"Staff takes time getting used to being looked at, but it's a big component of the school,'' Montes said.
Parental involvement is key, too.
Parents are required to work 30 hours a year at the center, agree to home visits twice a year from the teacher and fill out questionnaires almost every quarter or at each "stage'' of their child's learning.
Teachers at the center must have at least a bachelor's degree in early education or a related specialization. Some have master's degrees. They must all agree to be watched at all times.
Assistant teachers have at least an associate's degree. Interns assist the teachers.
This fall, the center, which opened in January 2007, will be receiving its first "grades'' of sorts. It will have some information as to how its first graduating class settled into the more traditional kindergarten classrooms at other schools.
About 130 children, ranging in age from 6 weeks to 5 years, attend. Another 300 are on a waiting list. In the early Head Start programs for infants and toddlers, the ratio of teachers to students is 1 to 4. In the Voluntary Prekindergarten, it is 1 to 9 and in the Head Start program, it is 1 to 10.
Enrollment is usually in August, but you can always apply. Some programs have more availability, and as some smaller kids meet certain milestones and move up, seats open up.
Montes said that tuition for about half the students is paid by the federal and state government. Another 25 percent of parents pay on a sliding scale, depending on their income. The last 25 percent pay full tuition, which ranges -- depending on the age of the child -- from $130 to $175 a week.
The year-round program offers a full day, from 7:30 a.m. to 6:30 p.m.
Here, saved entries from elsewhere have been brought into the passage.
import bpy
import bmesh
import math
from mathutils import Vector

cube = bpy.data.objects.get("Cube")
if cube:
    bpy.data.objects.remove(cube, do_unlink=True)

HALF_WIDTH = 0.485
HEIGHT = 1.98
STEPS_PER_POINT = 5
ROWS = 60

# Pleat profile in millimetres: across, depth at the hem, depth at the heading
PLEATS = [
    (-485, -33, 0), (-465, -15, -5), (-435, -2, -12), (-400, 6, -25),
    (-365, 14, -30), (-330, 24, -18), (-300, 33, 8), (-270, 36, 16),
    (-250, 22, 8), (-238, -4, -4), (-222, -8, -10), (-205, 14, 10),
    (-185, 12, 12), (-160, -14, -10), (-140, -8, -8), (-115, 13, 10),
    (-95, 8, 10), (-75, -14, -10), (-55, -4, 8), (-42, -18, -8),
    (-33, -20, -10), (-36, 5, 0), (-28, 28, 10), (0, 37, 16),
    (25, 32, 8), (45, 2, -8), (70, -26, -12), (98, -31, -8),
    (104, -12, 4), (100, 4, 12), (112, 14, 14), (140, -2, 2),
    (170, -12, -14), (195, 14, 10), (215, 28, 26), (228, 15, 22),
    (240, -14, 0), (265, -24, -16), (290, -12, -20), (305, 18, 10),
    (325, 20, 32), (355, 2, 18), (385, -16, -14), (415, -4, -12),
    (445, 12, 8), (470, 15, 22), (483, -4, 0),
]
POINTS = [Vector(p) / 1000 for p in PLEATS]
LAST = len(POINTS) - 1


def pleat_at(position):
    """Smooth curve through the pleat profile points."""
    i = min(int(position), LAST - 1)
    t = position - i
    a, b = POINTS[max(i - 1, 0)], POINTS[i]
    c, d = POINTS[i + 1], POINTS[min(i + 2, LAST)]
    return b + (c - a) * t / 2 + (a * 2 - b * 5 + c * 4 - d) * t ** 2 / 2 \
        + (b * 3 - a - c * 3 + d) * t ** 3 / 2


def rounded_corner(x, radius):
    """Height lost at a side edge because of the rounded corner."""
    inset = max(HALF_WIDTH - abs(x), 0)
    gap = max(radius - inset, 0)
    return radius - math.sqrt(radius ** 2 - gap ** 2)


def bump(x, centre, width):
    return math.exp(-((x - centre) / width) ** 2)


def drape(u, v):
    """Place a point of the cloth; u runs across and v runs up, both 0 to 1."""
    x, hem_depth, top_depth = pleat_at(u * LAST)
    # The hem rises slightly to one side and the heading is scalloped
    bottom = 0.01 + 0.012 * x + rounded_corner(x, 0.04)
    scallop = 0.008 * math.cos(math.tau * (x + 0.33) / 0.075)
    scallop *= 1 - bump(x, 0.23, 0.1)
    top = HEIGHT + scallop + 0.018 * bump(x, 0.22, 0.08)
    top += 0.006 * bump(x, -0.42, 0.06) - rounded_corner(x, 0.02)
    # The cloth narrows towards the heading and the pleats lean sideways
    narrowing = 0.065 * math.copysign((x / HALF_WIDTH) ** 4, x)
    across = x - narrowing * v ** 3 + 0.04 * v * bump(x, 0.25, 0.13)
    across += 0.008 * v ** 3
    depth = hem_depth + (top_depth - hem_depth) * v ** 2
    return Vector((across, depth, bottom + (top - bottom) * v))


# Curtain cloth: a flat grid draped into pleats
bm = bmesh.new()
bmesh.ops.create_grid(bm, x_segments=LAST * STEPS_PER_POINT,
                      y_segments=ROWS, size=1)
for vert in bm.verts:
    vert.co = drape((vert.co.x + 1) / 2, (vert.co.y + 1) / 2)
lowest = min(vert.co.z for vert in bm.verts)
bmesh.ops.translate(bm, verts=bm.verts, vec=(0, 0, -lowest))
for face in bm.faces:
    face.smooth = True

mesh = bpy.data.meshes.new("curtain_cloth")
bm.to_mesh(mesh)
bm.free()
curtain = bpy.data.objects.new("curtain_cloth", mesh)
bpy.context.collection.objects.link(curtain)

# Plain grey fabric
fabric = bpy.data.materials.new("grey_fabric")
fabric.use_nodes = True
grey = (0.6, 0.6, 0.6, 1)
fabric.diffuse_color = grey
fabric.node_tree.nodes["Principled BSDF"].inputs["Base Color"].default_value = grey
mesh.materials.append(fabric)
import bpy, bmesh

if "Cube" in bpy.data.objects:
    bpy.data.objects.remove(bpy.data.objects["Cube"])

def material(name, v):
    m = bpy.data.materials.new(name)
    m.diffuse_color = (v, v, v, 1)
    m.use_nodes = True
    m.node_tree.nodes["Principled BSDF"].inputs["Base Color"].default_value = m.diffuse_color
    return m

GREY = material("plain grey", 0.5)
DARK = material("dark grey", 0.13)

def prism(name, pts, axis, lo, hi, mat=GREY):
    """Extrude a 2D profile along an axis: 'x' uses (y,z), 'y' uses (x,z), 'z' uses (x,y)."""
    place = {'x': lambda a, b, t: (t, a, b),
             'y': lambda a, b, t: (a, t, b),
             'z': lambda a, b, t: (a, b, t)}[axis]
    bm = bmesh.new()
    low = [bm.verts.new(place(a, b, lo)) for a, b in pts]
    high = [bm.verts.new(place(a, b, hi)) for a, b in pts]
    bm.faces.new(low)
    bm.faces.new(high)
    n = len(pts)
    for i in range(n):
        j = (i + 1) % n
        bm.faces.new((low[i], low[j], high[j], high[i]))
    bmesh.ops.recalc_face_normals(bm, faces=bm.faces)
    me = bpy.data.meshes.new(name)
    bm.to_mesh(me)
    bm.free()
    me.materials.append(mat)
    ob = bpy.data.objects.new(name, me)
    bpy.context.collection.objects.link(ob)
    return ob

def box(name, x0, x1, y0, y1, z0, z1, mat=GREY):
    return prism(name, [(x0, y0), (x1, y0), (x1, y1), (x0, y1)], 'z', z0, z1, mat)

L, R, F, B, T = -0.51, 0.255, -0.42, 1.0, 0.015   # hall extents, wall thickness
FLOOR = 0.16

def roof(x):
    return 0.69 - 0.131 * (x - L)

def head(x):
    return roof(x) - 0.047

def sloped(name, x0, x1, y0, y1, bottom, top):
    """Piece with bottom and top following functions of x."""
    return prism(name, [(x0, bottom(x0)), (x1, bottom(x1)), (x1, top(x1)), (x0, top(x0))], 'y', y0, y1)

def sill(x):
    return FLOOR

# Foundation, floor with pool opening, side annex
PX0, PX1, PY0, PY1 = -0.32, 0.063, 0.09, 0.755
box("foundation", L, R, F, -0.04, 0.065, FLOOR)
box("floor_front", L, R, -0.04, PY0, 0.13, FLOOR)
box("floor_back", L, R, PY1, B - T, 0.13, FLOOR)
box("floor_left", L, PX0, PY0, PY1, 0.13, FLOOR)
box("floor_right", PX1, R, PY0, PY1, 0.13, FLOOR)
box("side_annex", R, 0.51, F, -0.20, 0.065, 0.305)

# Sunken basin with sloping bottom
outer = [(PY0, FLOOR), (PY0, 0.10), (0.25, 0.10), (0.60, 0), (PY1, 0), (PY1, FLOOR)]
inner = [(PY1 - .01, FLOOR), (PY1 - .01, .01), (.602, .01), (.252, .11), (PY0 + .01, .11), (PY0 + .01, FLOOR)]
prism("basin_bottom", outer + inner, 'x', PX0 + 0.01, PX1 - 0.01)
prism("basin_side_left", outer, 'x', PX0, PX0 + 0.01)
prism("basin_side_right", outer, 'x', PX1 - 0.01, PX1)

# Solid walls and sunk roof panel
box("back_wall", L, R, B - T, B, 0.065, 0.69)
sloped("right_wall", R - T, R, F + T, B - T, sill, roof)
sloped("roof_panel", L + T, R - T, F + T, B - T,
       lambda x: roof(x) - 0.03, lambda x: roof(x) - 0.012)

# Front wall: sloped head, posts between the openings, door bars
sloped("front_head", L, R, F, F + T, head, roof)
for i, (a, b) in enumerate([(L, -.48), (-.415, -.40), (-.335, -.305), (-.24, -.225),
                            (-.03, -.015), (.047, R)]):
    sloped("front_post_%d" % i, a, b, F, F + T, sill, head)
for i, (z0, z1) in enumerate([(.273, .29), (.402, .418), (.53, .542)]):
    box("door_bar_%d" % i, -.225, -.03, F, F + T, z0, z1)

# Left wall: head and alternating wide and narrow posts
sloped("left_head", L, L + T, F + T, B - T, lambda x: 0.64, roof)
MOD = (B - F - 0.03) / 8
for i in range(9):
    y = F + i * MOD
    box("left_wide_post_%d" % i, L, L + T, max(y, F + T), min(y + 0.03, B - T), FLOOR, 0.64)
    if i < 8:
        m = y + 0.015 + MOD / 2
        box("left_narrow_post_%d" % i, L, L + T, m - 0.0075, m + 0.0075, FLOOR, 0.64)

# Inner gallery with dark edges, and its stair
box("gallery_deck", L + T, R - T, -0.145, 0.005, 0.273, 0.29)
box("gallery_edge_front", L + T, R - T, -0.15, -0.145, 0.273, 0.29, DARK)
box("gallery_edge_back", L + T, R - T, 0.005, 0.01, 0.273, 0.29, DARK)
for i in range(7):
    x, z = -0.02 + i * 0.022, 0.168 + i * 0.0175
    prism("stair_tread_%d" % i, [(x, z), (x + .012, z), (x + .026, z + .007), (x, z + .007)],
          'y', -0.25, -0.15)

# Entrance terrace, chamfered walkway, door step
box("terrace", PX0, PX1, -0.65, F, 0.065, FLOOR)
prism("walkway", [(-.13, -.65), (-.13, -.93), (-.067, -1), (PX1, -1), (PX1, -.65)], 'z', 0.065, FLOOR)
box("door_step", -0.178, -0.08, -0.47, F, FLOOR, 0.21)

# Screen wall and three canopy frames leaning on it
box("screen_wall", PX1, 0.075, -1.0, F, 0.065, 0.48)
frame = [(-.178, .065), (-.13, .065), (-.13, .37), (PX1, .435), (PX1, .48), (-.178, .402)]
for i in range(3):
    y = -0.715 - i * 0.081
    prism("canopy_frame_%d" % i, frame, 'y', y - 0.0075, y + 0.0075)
Lyz Rondon pays $173 biweekly and gets involved so her 3-year-old son, Nathan Eidam, can attend the school.
"It is teamwork-oriented,'' Rondon said. "There's a great communication between the teachers and parents, as well as staff administrators. I'm very happy with the school and its results. ... It's a great entity and example for other schools to follow.''